I wasn’t alone. I saw my brother a few weeks later, who wondered, “I’ve seen trailers for something called The Mighty Redcar. Is it a joke?”
I hope not. To us Redcar was the place we piled off to at the first hint of sun on a weekend. Dad would wrestle with the windbreak and put up the deckchairs, the kids would pelt into the freezing North Sea.
I did (hated) ballet lessons in Redcar; Mam and Dad had their silver wedding party there; we spent our pocket money in the massive seafront Woolies (ah, how I loved that plastic crash helmet, my favourite purchase). And I hung on to my big brother as I howled in terror on the ghost train in Redcar’s tiny amusement park. We ate fish and chips, and to this day I give a little inward swoon as I think of Redcar’s justly famous lemon-top ice creams. You’ll have to try one, I can’t explain. Then we lost loads of coppers in the amusements, failing to secure that windfall that was surely just another penny away.
Today, looking at my favourite framed family photos, I realise that a lot of them were taken on the seafront, or the “prom”, at Redcar. Invariably we’re huddled against the cold.
I realise I’m not painting much of a picture here; Redcar isn’t Las Vegas. But it’s ours. We don’t want anyone making fun. Yet here’s the thing, The Mighty Redcar doesn’t make fun. It’s warm, funny and engaging, and I love it.
I even felt a bit nostalgic during the opening episode, though the heart has long since been ripped out of the town I knew by the closure of its steel works with the loss of 1,700 jobs. The lifeblood stopped pumping in 2015, leaving poverty and hardship to flutter in Redcar’s depleted veins.
The Mighty Redcar focuses firmly on the town’s young. Those who don’t have the expectation of dads, grandads, great-grandads, that they’d go into the steelworks and have a job for life.
But the teens in The Mighty Redcar have wit and imagination. It’s narrated by local lass Madison Cooper, from a script she helped to write, which adds a brilliant blanket of authenticity. Madison is clearly proud of her town and that makes me so happy.

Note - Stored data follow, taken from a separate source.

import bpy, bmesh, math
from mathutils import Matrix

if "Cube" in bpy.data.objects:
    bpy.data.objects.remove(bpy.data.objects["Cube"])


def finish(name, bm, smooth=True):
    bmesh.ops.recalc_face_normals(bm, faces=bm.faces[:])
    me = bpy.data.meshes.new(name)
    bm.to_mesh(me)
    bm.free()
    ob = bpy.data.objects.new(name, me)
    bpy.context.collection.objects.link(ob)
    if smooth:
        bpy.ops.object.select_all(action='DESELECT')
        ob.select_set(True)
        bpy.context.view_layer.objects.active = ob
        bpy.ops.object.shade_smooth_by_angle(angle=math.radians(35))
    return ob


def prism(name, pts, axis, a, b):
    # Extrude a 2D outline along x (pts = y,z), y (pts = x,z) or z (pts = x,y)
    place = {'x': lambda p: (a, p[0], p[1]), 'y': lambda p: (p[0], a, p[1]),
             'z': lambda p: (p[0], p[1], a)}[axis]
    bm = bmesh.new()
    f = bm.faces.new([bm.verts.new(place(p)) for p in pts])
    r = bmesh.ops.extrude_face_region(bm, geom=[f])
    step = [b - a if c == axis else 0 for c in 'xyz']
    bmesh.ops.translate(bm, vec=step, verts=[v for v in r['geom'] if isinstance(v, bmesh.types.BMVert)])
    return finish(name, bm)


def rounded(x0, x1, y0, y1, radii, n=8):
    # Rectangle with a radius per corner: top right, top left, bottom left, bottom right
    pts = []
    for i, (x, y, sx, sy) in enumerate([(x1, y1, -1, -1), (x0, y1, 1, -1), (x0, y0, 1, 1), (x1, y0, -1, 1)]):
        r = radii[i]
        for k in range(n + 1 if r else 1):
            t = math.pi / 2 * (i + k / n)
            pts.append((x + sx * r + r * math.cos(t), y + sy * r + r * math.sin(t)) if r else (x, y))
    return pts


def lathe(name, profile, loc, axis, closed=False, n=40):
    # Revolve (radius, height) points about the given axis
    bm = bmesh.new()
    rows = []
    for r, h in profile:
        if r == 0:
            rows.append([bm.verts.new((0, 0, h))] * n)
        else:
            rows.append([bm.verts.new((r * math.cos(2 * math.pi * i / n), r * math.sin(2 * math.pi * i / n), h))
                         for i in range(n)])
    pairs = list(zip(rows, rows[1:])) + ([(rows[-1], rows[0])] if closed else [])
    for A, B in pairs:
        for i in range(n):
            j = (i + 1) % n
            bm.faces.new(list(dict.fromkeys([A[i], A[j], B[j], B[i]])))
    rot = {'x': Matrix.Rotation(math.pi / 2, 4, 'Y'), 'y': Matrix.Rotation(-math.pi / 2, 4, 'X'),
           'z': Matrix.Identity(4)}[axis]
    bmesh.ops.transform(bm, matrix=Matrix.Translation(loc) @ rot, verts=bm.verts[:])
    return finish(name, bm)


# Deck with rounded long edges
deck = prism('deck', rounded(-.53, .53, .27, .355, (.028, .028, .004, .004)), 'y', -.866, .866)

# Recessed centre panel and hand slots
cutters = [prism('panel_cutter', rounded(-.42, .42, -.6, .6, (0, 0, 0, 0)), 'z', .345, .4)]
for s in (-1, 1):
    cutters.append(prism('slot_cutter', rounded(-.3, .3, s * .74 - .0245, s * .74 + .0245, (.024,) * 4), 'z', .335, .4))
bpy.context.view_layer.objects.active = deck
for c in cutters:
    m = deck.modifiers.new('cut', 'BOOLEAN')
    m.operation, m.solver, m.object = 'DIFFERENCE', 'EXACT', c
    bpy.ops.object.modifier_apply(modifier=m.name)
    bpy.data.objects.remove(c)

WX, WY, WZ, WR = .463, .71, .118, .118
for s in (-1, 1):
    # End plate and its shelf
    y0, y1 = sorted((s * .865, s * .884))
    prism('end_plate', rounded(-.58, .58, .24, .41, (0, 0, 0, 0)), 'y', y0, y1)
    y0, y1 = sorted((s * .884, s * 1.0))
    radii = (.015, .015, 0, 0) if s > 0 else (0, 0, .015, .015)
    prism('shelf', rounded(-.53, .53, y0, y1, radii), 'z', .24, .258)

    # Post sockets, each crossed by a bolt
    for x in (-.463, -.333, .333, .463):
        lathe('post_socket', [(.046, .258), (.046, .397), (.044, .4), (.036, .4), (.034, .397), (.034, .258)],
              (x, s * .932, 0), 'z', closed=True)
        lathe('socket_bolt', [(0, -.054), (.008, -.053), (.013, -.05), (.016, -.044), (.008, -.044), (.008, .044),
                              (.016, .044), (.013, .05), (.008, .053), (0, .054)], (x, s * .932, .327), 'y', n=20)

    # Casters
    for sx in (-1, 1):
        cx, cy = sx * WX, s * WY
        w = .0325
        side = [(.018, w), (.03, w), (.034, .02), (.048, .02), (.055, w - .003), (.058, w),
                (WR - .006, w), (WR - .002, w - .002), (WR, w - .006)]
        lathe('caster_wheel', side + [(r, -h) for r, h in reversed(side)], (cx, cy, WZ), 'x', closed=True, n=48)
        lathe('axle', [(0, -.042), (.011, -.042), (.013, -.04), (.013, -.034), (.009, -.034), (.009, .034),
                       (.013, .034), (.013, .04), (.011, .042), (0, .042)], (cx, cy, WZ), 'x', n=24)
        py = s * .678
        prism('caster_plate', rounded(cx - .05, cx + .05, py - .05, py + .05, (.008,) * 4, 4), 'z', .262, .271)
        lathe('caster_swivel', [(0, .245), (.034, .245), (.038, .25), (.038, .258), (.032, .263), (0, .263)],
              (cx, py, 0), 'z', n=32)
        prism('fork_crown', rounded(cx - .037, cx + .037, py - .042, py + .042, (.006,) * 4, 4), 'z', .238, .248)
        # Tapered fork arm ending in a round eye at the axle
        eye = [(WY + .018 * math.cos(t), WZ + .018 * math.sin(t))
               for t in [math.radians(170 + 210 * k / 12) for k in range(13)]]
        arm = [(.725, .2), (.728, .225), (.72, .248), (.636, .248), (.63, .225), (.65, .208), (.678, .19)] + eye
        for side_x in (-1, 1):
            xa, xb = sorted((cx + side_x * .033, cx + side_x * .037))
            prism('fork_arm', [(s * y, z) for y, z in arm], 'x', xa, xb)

These kids dream dreams, as I did; they can’t stay put, they want opportunities and that probably means leaving Redcar. Which makes me sad.
The Mighty Redcar airs on Thursdays at 9pm on BBC2 from 6th September